Sherine says she conceived the ads after visiting the fundamentalist website of Christians who sponsored the pro-God bus ads last year.
She was shocked to hear that in their interpretation of the Bible, unbelievers would "burn in a lake of fire." Sherine rejected such an outcome for her Parsi grandmother, and felt that nonbelievers deserved their own message. The windfall of donations are funding 1,000 ads now in British subway stations and on 200 London buses and 600 other buses as far north as Glasgow, Scotland. The ads also appear on a handful of buses in Spain and Italy.
Disbelief or skepticism of God or doctrine has always flowed strongly beneath what scholars called "lived religion." Doubters and the devout have often felt forced to reject or break out of restricting concepts of God, Professor Fackre says: "The question is not atheism or belief, but what kind of atheism or belief? We see some believers espousing something very far from Scriptures. So what kind of God are we rejecting? And what kind are we espousing?"
One Christian element significant in the struggle, particularly with Martin Luther, is "grace." The phrase is the Apostle Paul's, describing the righteous spiritual action of God when it may seem to humans unearned. It gets used in faithful discourse about changed individual lives. But it has also been central to momentous events, inclcluding the Protestant Reformation. As Theodore Trost, of the religion department at the University of Alabama puts it, "In Luther's moment, he sees that Paul, in talking about grace, is saying that Christianity is a different religion than what medieval Europe was experiencing."
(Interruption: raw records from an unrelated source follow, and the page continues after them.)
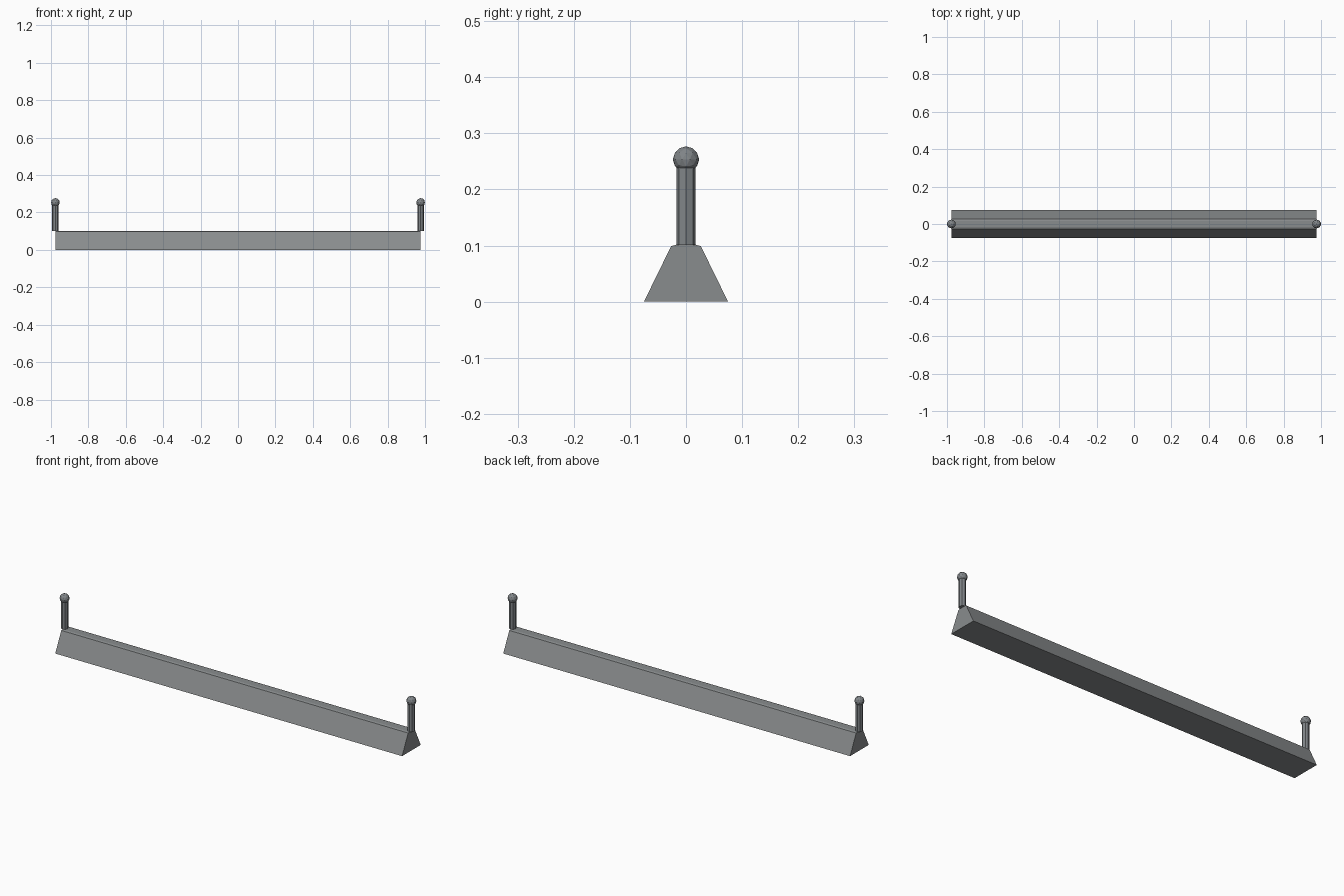
import bpy, bmesh, math
from mathutils import Matrix

if "Cube" in bpy.data.objects:
    bpy.data.objects.remove(bpy.data.objects["Cube"])

END = 0.9765  # half length of the beam and post position


def material(name, rgb):
    m = bpy.data.materials.new(name)
    m.diffuse_color = (*rgb, 1)
    m.use_nodes = True
    m.node_tree.nodes["Principled BSDF"].inputs["Base Color"].default_value = m.diffuse_color
    return m


beam_grey = material("beam_grey", (0.25, 0.262, 0.267))
post_grey = material("post_grey", (0.22, 0.237, 0.25))


def finish(name, bm, mat):
    bmesh.ops.recalc_face_normals(bm, faces=bm.faces)
    me = bpy.data.meshes.new(name)
    bm.to_mesh(me)
    bm.free()
    me.materials.append(mat)
    ob = bpy.data.objects.new(name, me)
    bpy.context.collection.objects.link(ob)
    return ob


# Tapered beam with a slightly crowned top, extruded along x
half = [(0.075, 0.0), (0.0265, 0.099), (0.016, 0.102)]
profile = half + [(-y, z) for y, z in reversed(half)]
bm = bmesh.new()
face = bm.faces.new([bm.verts.new((-END, y, z)) for y, z in profile])
ext = bmesh.ops.extrude_face_region(bm, geom=[face], use_keep_orig=True)
verts = [g for g in ext["geom"] if isinstance(g, bmesh.types.BMVert)]
bmesh.ops.translate(bm, verts=verts, vec=(2 * END, 0, 0))
finish("beam", bm, beam_grey)

# Eight-sided post with a faceted ball at each end
for side, x in (("left", -END), ("right", END)):
    bm = bmesh.new()
    z0, z1 = 0.101, 0.246
    bmesh.ops.create_cone(bm, cap_ends=True, segments=8, radius1=0.0172,
                          radius2=0.0172, depth=z1 - z0,
                          matrix=Matrix.Translation((x, 0, (z0 + z1) / 2)))
    finish(side + "_post", bm, post_grey)

    bm = bmesh.new()
    bmesh.ops.create_icosphere(bm, subdivisions=2, radius=0.0235,
                               matrix=Matrix.Translation((x, 0, 0.2535)))
    finish(side + "_ball", bm, post_grey)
Even the French deconstructionist Jacques Derrida at the end of his life struggled with that which he said can't be deconstructed, including Paul's notions of love, grace, and gifts.
Many religious people, like many atheists, look to the natural world for evidence of transcendence. On Jan. 5, a day before the atheist campaign started, scientists revealed that our Milky Way galaxy is far larger than previously thought, contains an unknown arc of stars, and is moving more than 100,000 miles per hour faster than previously believed.
The New York Times, in an editorial that some in the faith community found religious implications in, stated: "One of the wonderful things about astronomy [is that] our understanding of the galaxy around us undergoes a significant shift, and the only real change is the new terrain that opens up inside our heads."
• Ben Quinn contributed from London.